(“Italian”) by Felix Mendelssohn, and “Violin Concerto
No. 1 in G minor, Op. 26” by Max Bruch.
May 2007, he was a guest soloist with the Parkway Concert Orchestra at
Saint Susanna Parish in Dedham,
Massachusetts. His charge was performing “Zigeunerweisen” by Pablo de Sarasate
to close the curtain on the first act.
In December 2007, he opened the PCO’s
second set with “Winter” from The Four Seasons by Antonio Vivaldi.
March 2010, he performed the entire cycle of Eugene Ysaye’s
solo violin sonatas at the First Baptist Church
in Mansfield, Massachusetts. The recital also included works by John
Cage, Pietro Locatelli,
Sergei Prokofiev, Emile Sauret, Augusta Read
Thomas, and Henri Vieuxtemps.
July 2010, he and pianist Miri Yampolsky performed Johannes Brahms’ complete cycle
of sonatas for piano and violin at the Cornell
for the Performing Arts in Ithaca,
He and the
aforementioned violist Michael Zaretsky performed
“An Evening of Duos” at the Ventfort Hall
Mansion and Gilded Age
Museum on 24th
July 2010. The duos represented
were “Chant IV for Violin and Viola” by Jakov
Jakoulov, “Duo Concertante
No. 3 in C, Op. 15” by Alessandra Rolla, “Duo Concertante for Violin and Viola” by John
Williams, “Duo for Violin and Viola, Op. 13” by Louis Spohr, and “Three Madrigals for Violin and Viola”
by Bohuslav Martinu.
In the field
of music education, Victor has taught chamber music, pedagogy and violin at
the Boston Conservatory, coached the Greater Boston Youth Symphony

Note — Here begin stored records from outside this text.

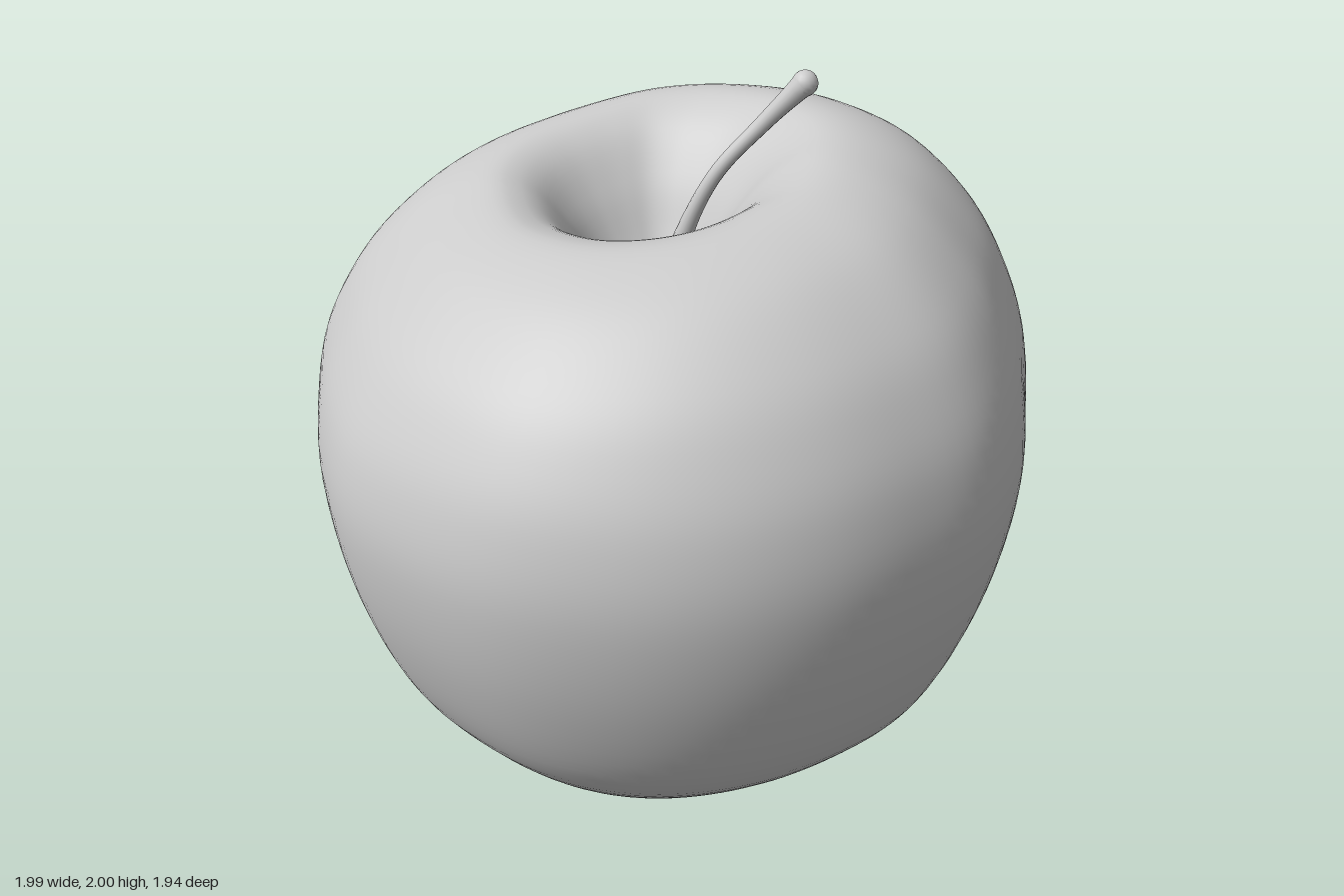
import * as THREE from 'three';
import { mergeVertices } from 'three/addons/utils/BufferGeometryUtils.js';

const material = new THREE.MeshStandardMaterial({ color: 0xcccccc, roughness: 0.8 });

// Outline radius every 15 degrees, turning from +x towards +z
const OUTLINE = [0.99, 1.0, 0.975, 0.94, 0.955, 0.975, 0.963, 0.97, 0.98, 0.99, 1.0, 0.995,
  0.995, 0.97, 0.965, 0.998, 1.01, 0.995, 0.97, 0.968, 0.99, 0.985, 0.975, 0.985];

// Half section (radius, height) from the blossom hollow up to the stem hollow
const PROFILE = [[0, 0.29], [0.06, 0.27], [0.13, 0.18], [0.2, 0.09], [0.3, 0.028], [0.4, 0.02],
  [0.5, 0.06], [0.65, 0.165], [0.83, 0.38], [0.95, 0.68], [1, 0.97], [0.975, 1.2], [0.9, 1.38],
  [0.8, 1.52], [0.64, 1.655], [0.46, 1.72], [0.33, 1.68], [0.22, 1.56], [0.14, 1.42],
  [0.07, 1.32], [0, 1.29]];

function outlineRadius(angle) {
  const n = OUTLINE.length;
  const t = ((angle / (Math.PI * 2)) * n + n) % n;
  const i = Math.floor(t) % n;
  const f = t - Math.floor(t);
  const [a, b, c, d] = [-1, 0, 1, 2].map(k => OUTLINE[(i + k + n) % n]);
  return b + 0.5 * f * (c - a + f * (2 * a - 5 * b + 4 * c - d + f * (3 * (b - c) + d - a)));
}

function createFruit() {
  const curve = new THREE.SplineCurve(PROFILE.map(p => new THREE.Vector2(...p)));
  const points = curve.getPoints(110);
  points[0].x = points[points.length - 1].x = 0;
  let geometry = new THREE.LatheGeometry(points, 128);
  const pos = geometry.attributes.position;
  for (let i = 0; i < pos.count; i++) {
    const x = pos.getX(i), y = pos.getY(i), z = pos.getZ(i);
    const s = Math.hypot(x, z);
    const angle = Math.atan2(z, x);
    const r = s * outlineRadius(angle);
    const rim = Math.min(1, s / 0.4);
    const top = THREE.MathUtils.smoothstep(y, 0.9, 1.7);
    const bottom = 1 - THREE.MathUtils.smoothstep(y, 0, 0.6);
    // Shoulder higher on +x, faint lobes underneath
    const lift = rim * (0.07 * Math.cos(angle) * top
      - bottom * (0.014 * Math.cos(angle) + 0.008 * Math.cos(5 * angle)));
    // Stem hollow sits slightly off centre
    const shift = top * (1 - THREE.MathUtils.smoothstep(s, 0.1, 0.6));
    pos.setXYZ(i, r * Math.cos(angle) - 0.05 * shift, y + lift, r * Math.sin(angle) - 0.05 * shift);
  }
  // Weld the seam so the skin shades smoothly
  geometry.deleteAttribute('uv');
  geometry.deleteAttribute('normal');
  geometry = mergeVertices(geometry, 1e-4);
  geometry.computeVertexNormals();
  const mesh = new THREE.Mesh(geometry, material);
  mesh.name = 'fruit';
  return mesh;
}

function createStem() {
  const stem = new THREE.Group();
  stem.name = 'stem';
  const path = new THREE.CatmullRomCurve3([
    [-0.045, 1.26, 0.0], [-0.03, 1.5, 0.05], [0.015, 1.72, 0.14], [0.1, 1.86, 0.22], [0.165, 1.965, 0.29],
  ].map(p => new THREE.Vector3(...p)));
  const rings = 40, sides = 14;
  const geometry = new THREE.TubeGeometry(path, rings, 1, sides);
  const pos = geometry.attributes.position;
  const v = new THREE.Vector3();
  // Flared foot, thin middle, thicker tip
  for (let i = 0; i < pos.count; i++) {
    const t = Math.floor(i / (sides + 1)) / rings;
    const centre = path.getPointAt(t);
    const radius = 0.018 + 0.06 * Math.pow(1 - t, 5) + 0.012 * Math.pow(t, 8);
    v.fromBufferAttribute(pos, i).sub(centre).multiplyScalar(radius).add(centre);
    pos.setXYZ(i, v.x, v.y, v.z);
  }
  geometry.computeVertexNormals();
  const stalk = new THREE.Mesh(geometry, material);
  stalk.name = 'stalk';
  const tip = new THREE.Mesh(new THREE.SphereGeometry(0.032, 16, 12), material);
  tip.name = 'stalkTip';
  tip.position.set(0.168, 1.966, 0.29);
  stem.add(stalk, tip);
  return stem;
}

export function createModel() {
  const apple = new THREE.Group();
  apple.name = 'apple';
  apple.add(createFruit(), createStem());
  return apple;
}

Orchestra, and given master classes at Columbia,
Northwestern, Oberlin, the State University of New York in Stony Brook, and